● **GOAL OF THE EXERCISE**:
Begin at the top of the records below and return each line exactly through the line with "peak = bm.verts.new((0.13, 0.767, 1.33))". Skip pictures.

(Dataset entries)
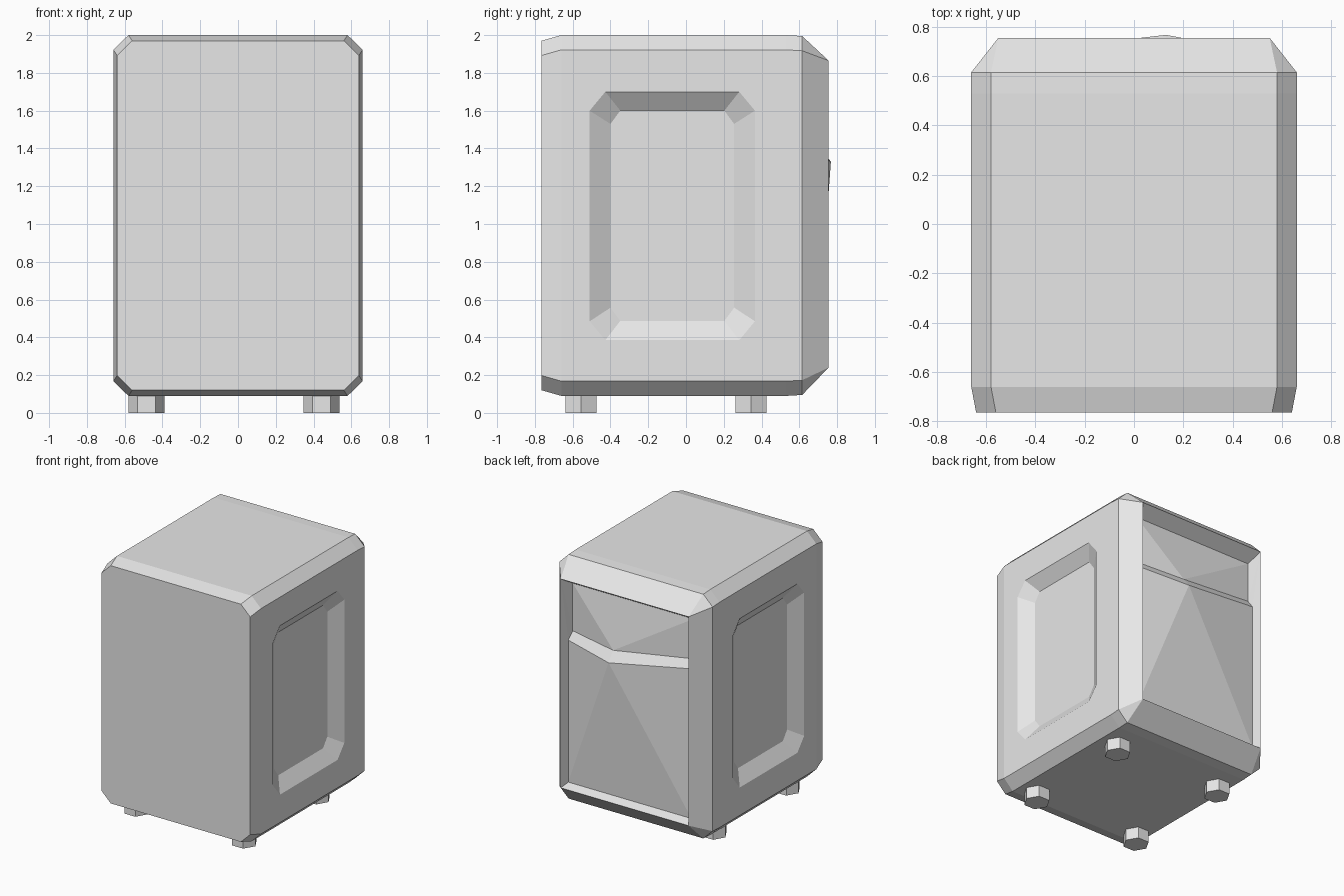
import bpy
import bmesh

cube = bpy.data.objects.get("Cube")
if cube:
    bpy.data.objects.remove(cube, do_unlink=True)

grey = bpy.data.materials.new("plain grey")
grey.use_nodes = True
COLOUR = (0.8, 0.8, 0.8, 1)
grey.diffuse_color = COLOUR
grey.node_tree.nodes["Principled BSDF"].inputs["Base Color"].default_value = COLOUR


def finish(bm, name):
    bmesh.ops.recalc_face_normals(bm, faces=bm.faces)
    mesh = bpy.data.meshes.new(name)
    bm.to_mesh(mesh)
    bm.free()
    mesh.materials.append(grey)
    obj = bpy.data.objects.new(name, mesh)
    bpy.context.collection.objects.link(obj)
    return obj


def octagon(a0, a1, b0, b1, ca, cb):
    """Rectangle with cut corners, two points per corner."""
    return [(a1, b1 - cb), (a1 - ca, b1), (a0 + ca, b1), (a0, b1 - cb),
            (a0, b0 + cb), (a0 + ca, b0), (a1 - ca, b0), (a1, b0 + cb)]


def bridge(bm, r1, r2):
    n = len(r1)
    for i in range(n):
        j = (i + 1) % n
        bm.faces.new((r1[i], r1[j], r2[j], r2[i]))


# Cabinet shell: chamfered sections from front to back
bm = bmesh.new()
rings = []
for y, hx, z0, z1 in ((-0.765, 0.64, 0.12, 1.97), (-0.66, 0.66, 0.09, 2.0),
                      (0.53, 0.66, 0.09, 2.0), (0.615, 0.66, 0.095, 1.995)):
    pts = octagon(-hx, hx, z0, z1, 0.08, 0.078)
    rings.append([bm.verts.new((x, y, z)) for x, z in pts])
for r1, r2 in zip(rings, rings[1:]):
    bridge(bm, r1, r2)
bm.faces.new(rings[0])

# Sloped back frame narrowing to a rectangular opening
rim = [bm.verts.new((x, 0.755, z)) for x, z in
       ((0.55, 1.865), (-0.55, 1.865), (-0.55, 0.24), (0.55, 0.24))]
last = rings[-1]
for i in range(4):
    j = (i + 1) % 4
    a, b, c = last[2 * i], last[2 * i + 1], last[(2 * i + 2) % 8]
    bm.faces.new((a, b, rim[i]))
    bm.faces.new((b, c, rim[j], rim[i]))

# Faceted back panel: bulging lower part, ledge, recessed upper part
peak = bm.verts.new((0.13, 0.767, 1.33))
fold = bm.verts.new((0.13, 0.71, 1.405))
sides = []
for s, ledge_z, rim_top, rim_low in ((1, 1.37, rim[0], rim[3]),
                                     (-1, 1.43, rim[1], rim[2])):
    low = bm.verts.new((s * 0.53, 0.69, 0.265))
    front = bm.verts.new((s * 0.53, 0.69, ledge_z))
    back = bm.verts.new((s * 0.52, 0.65, ledge_z + 0.06))
    top = bm.verts.new((s * 0.52, 0.65, 1.80))
    for face in ((rim_top, rim_low, low, front), (rim_top, front, back),
                 (rim_top, back, top), (low, peak, front),
                 (front, peak, fold, back), (back, fold, top)):
        bm.faces.new(face)
    sides.append((low, top))
(low_l, top_l), (low_r, top_r) = sides
bm.faces.new((low_l, low_r, peak))
bm.faces.new((top_l, top_r, fold))
bm.faces.new((rim[0], rim[1], top_r, top_l))
bm.faces.new((rim[3], rim[2], low_r, low_l))
body = finish(bm, "cabinet_body")

# Bevelled recess pressed into each side
for s in (1, -1):
    bm = bmesh.new()
    outer = octagon(-0.51, 0.365, 0.385, 1.70, 0.083, 0.1)
    inner = octagon(-0.40, 0.255, 0.487, 1.60, 0.052, 0.07)
    loops = [[bm.verts.new((s * x, y, z)) for y, z in pts]
             for x, pts in ((0.59, inner), (0.66, outer), (0.72, outer))]
    bridge(bm, loops[0], loops[1])
    bridge(bm, loops[1], loops[2])
    bm.faces.new(loops[0])
    bm.faces.new(loops[2])
    cutter = finish(bm, "side_recess_cutter")
    cutter.hide_render = True
    mod = body.modifiers.new("side_recess", 'BOOLEAN')
    mod.operation = 'DIFFERENCE'
    mod.solver = 'EXACT'
    mod.object = cutter
    bpy.context.view_layer.objects.active = body
    bpy.ops.object.modifier_apply(modifier=mod.name)
    bpy.data.objects.remove(cutter, do_unlink=True)

# Four hexagonal feet
for x, side in ((0.443, "left"), (-0.485, "right")):
    for y, end in ((-0.555, "front"), (0.345, "back")):
        bpy.ops.mesh.primitive_cylinder_add(vertices=6, radius=0.095, depth=0.1,
                                            location=(x, y, 0.05),
                                            rotation=(0, 0, 1.5708))
        foot = bpy.context.object
        foot.name = f"{end}_{side}_foot"
        foot.data.materials.append(grey)
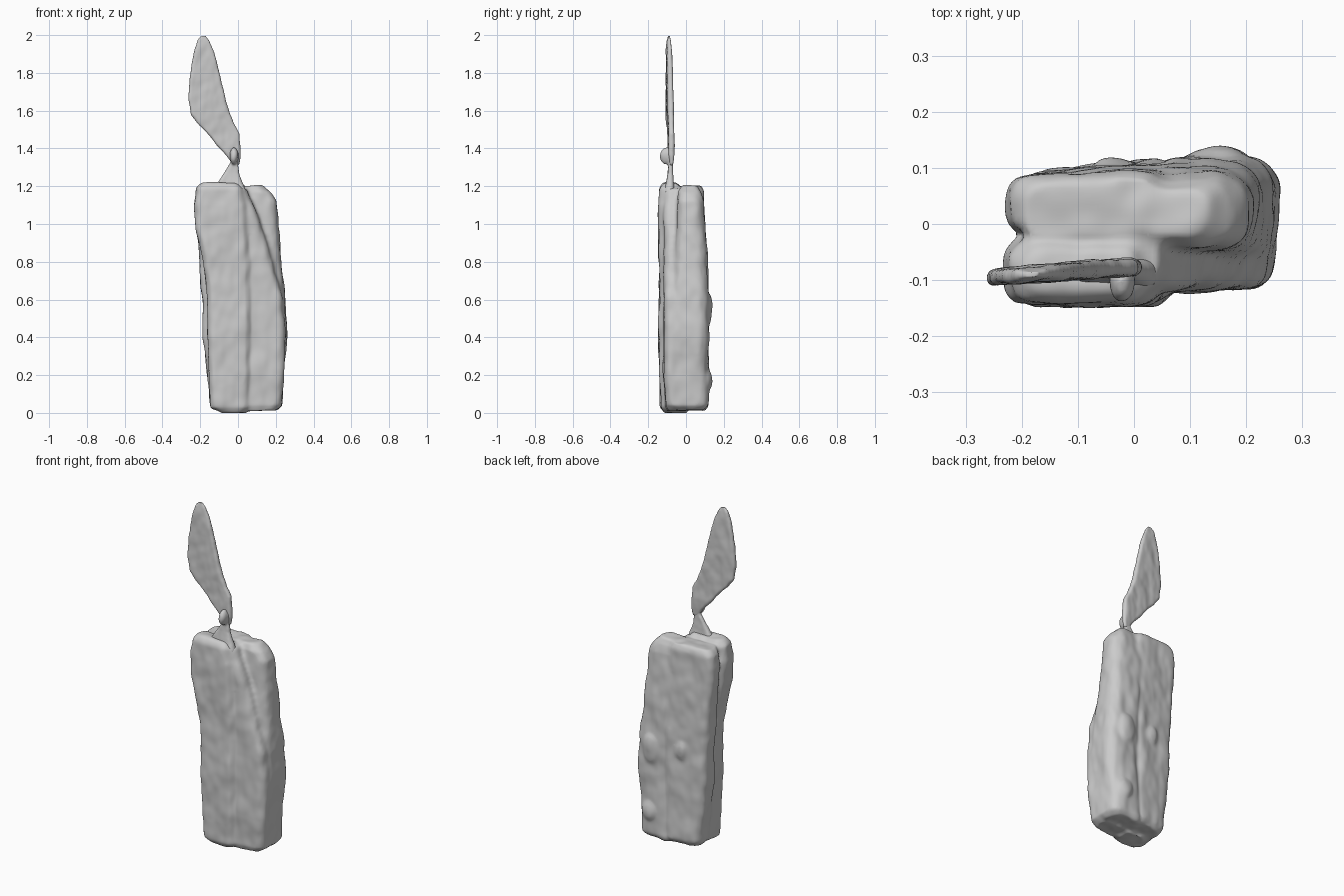
import bpy, bmesh, math
from mathutils import Vector, noise


def ring(z, x0, x1, y0, y1, skew=0.0, rf=0.035, rb=0.035, rl=0.035):
    """Rounded rectangle: own radius at front right, back right and left;
    skew makes y grow toward +x."""
    pts = []
    top = min(x1 - x0, y1 - y0) / 2.1
    rf, rb, rl = min(rf, top), min(rb, top), min(rl, top)
    corners = [(x1 - rb, y1 - rb, 0, rb), (x0 + rl, y1 - rl, 90, rl),
               (x0 + rl, y0 + rl, 180, rl), (x1 - rf, y0 + rf, 270, rf)]
    for cx, cy, a, r in corners:
        for k in range(5):
            t = math.radians(a + 22.5 * k)
            x = cx + r * math.cos(t)
            y = cy + r * math.sin(t) + skew * (x + 0.2)
            pts.append(Vector((x, y, z)))
    return pts


def loft(bm, rows, **shape):
    rings = [[bm.verts.new(p) for p in ring(*row, **shape)] for row in rows]
    n = len(rings[0])
    for a, b in zip(rings, rings[1:]):
        for i in range(n):
            j = (i + 1) % n
            bm.faces.new((a[i], a[j], b[j], b[i]))
    bm.faces.new(rings[0][::-1])
    bm.faces.new(rings[-1])


def blob(bm, centre, size):
    geo = bmesh.ops.create_icosphere(bm, subdivisions=3, radius=1)
    for v in geo['verts']:
        v.co = Vector(a * s + c for a, s, c in zip(v.co, size, centre))


def finish(bm, name, voxel, smooth, rough, scale):
    """Fuse the pieces into one skin, then roughen it with noise."""
    bmesh.ops.recalc_face_normals(bm, faces=bm.faces[:])
    me = bpy.data.meshes.new(name)
    bm.to_mesh(me)
    bm.free()
    ob = bpy.data.objects.new(name, me)
    bpy.context.collection.objects.link(ob)
    bpy.context.view_layer.objects.active = ob
    m = ob.modifiers.new("fuse", 'REMESH')
    m.mode = 'VOXEL'
    m.voxel_size = voxel
    m.use_smooth_shade = True
    s = ob.modifiers.new("soften", 'SMOOTH')
    s.factor = 0.5
    s.iterations = smooth
    for mod in [m.name, s.name]:
        bpy.ops.object.modifier_apply(modifier=mod)
    me = ob.data
    normals = [v.normal.copy() for v in me.vertices]
    for v, nrm in zip(me.vertices, normals):
        p = Vector((v.co.x * scale, v.co.y * scale, v.co.z * scale * 0.6))
        v.co += nrm * rough * (noise.noise(p) + 0.5 * noise.noise(p * 2.3))
        v.co.z = max(v.co.z, 0.0)


# Front left slab of the body
bm = bmesh.new()
loft(bm, [(0.0, -0.09, 0.04, -0.115, 0.0),
          (0.03, -0.145, 0.06, -0.134, 0.0),
          (0.20, -0.155, 0.065, -0.143, 0.0),
          (0.60, -0.165, 0.065, -0.143, -0.02),
          (0.80, -0.185, 0.065, -0.143, -0.02),
          (0.95, -0.22, 0.055, -0.143, -0.025),
          (1.10, -0.237, 0.045, -0.143, -0.025),
          (1.19, -0.222, 0.025, -0.139, -0.03),
          (1.218, -0.19, 0.0, -0.12, -0.045)], rf=0.04, rb=0.02, rl=0.04)
# Front right slab, its edge sweeping right as it goes down
loft(bm, [(0.01, -0.08, 0.20, -0.10, 0.0),
          (0.04, -0.08, 0.232, -0.112, 0.01),
          (0.20, -0.08, 0.242, -0.118, 0.01),
          (0.40, -0.08, 0.252, -0.118, 0.01),
          (0.60, -0.08, 0.238, -0.118, 0.0),
          (0.80, -0.10, 0.185, -0.118, -0.02),
          (0.95, -0.10, 0.14, -0.120, -0.025),
          (1.10, -0.10, 0.085, -0.122, -0.025),
          (1.19, -0.10, 0.045, -0.120, -0.03)], rf=0.05, rb=0.02)
# Back left slab
loft(bm, [(0.02, -0.12, 0.06, -0.05, 0.07, 0.12),
          (0.05, -0.145, 0.07, -0.04, 0.085, 0.12),
          (0.40, -0.183, 0.075, -0.03, 0.09, 0.10),
          (0.60, -0.192, 0.075, -0.025, 0.09, 0.10),
          (0.85, -0.208, 0.07, -0.02, 0.088, 0.08),
          (1.10, -0.227, 0.065, -0.015, 0.085, 0.06),
          (1.17, -0.22, 0.06, -0.015, 0.083, 0.06),
          (1.20, -0.195, 0.05, -0.03, 0.07, 0.06)], rb=0.045)
# Back right slab
loft(bm, [(0.015, 0.03, 0.205, -0.06, 0.10),
          (0.04, 0.04, 0.23, -0.08, 0.118),
          (0.40, 0.06, 0.257, -0.08, 0.120),
          (0.60, 0.06, 0.252, -0.07, 0.120),
          (0.80, 0.04, 0.230, -0.06, 0.115),
          (1.00, 0.0, 0.211, -0.05, 0.102),
          (1.12, -0.02, 0.203, -0.045, 0.09),
          (1.17, -0.02, 0.175, -0.04, 0.08),
          (1.205, 0.0, 0.13, -0.02, 0.065)], rf=0.05, rb=0.06, rl=0.04)
# Lumps on the back
blob(bm, (-0.04, 0.09, 0.58), (0.045, 0.036, 0.07))
blob(bm, (0.15, 0.105, 0.55), (0.06, 0.036, 0.10))
blob(bm, (0.16, 0.105, 0.18), (0.055, 0.03, 0.07))
finish(bm, "wrapped_block", 0.010, 5, 0.008, 10)

# Stem: a small tapering fin with a knot
bm = bmesh.new()
loft(bm, [(1.17, -0.13, 0.045, -0.115, -0.06),
          (1.215, -0.112, 0.024, -0.106, -0.066),
          (1.27, -0.075, 0.005, -0.096, -0.070),
          (1.32, -0.042, 0.002, -0.093, -0.070),
          (1.38, -0.035, 0.005, -0.095, -0.068)])
blob(bm, (-0.022, -0.102, 1.36), (0.022, 0.036, 0.045))
finish(bm, "stem", 0.006, 4, 0.003, 20)

# Blade: thin leaf, lofted from bottom to tip
bm = bmesh.new()
leaf = [(1.31, -0.03, 0.005, 0.009), (1.36, -0.06, 0.012, 0.014),
        (1.42, -0.115, 0.013, 0.016), (1.48, -0.165, 0.011, 0.016),
        (1.53, -0.213, -0.02, 0.015), (1.58, -0.25, -0.042, 0.015),
        (1.66, -0.263, -0.064, 0.015), (1.76, -0.257, -0.088, 0.015),
        (1.86, -0.245, -0.112, 0.014), (1.93, -0.228, -0.132, 0.013),
        (1.975, -0.214, -0.15, 0.011), (2.0, -0.194, -0.168, 0.008)]
loft(bm, [(z, a, b, -0.091 - h, -0.091 + h, 0.075)
          for z, a, b, h in leaf])
finish(bm, "blade", 0.006, 3, 0.005, 14)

● **SOLUTION BELOW**:
import bpy
import bmesh

cube = bpy.data.objects.get("Cube")
if cube:
    bpy.data.objects.remove(cube, do_unlink=True)

grey = bpy.data.materials.new("plain grey")
grey.use_nodes = True
COLOUR = (0.8, 0.8, 0.8, 1)
grey.diffuse_color = COLOUR
grey.node_tree.nodes["Principled BSDF"].inputs["Base Color"].default_value = COLOUR


def finish(bm, name):
    bmesh.ops.recalc_face_normals(bm, faces=bm.faces)
    mesh = bpy.data.meshes.new(name)
    bm.to_mesh(mesh)
    bm.free()
    mesh.materials.append(grey)
    obj = bpy.data.objects.new(name, mesh)
    bpy.context.collection.objects.link(obj)
    return obj


def octagon(a0, a1, b0, b1, ca, cb):
    """Rectangle with cut corners, two points per corner."""
    return [(a1, b1 - cb), (a1 - ca, b1), (a0 + ca, b1), (a0, b1 - cb),
            (a0, b0 + cb), (a0 + ca, b0), (a1 - ca, b0), (a1, b0 + cb)]


def bridge(bm, r1, r2):
    n = len(r1)
    for i in range(n):
        j = (i + 1) % n
        bm.faces.new((r1[i], r1[j], r2[j], r2[i]))


# Cabinet shell: chamfered sections from front to back
bm = bmesh.new()
rings = []
for y, hx, z0, z1 in ((-0.765, 0.64, 0.12, 1.97), (-0.66, 0.66, 0.09, 2.0),
                      (0.53, 0.66, 0.09, 2.0), (0.615, 0.66, 0.095, 1.995)):
    pts = octagon(-hx, hx, z0, z1, 0.08, 0.078)
    rings.append([bm.verts.new((x, y, z)) for x, z in pts])
for r1, r2 in zip(rings, rings[1:]):
    bridge(bm, r1, r2)
bm.faces.new(rings[0])

# Sloped back frame narrowing to a rectangular opening
rim = [bm.verts.new((x, 0.755, z)) for x, z in
       ((0.55, 1.865), (-0.55, 1.865), (-0.55, 0.24), (0.55, 0.24))]
last = rings[-1]
for i in range(4):
    j = (i + 1) % 4
    a, b, c = last[2 * i], last[2 * i + 1], last[(2 * i + 2) % 8]
    bm.faces.new((a, b, rim[i]))
    bm.faces.new((b, c, rim[j], rim[i]))

# Faceted back panel: bulging lower part, ledge, recessed upper part
peak = bm.verts.new((0.13, 0.767, 1.33))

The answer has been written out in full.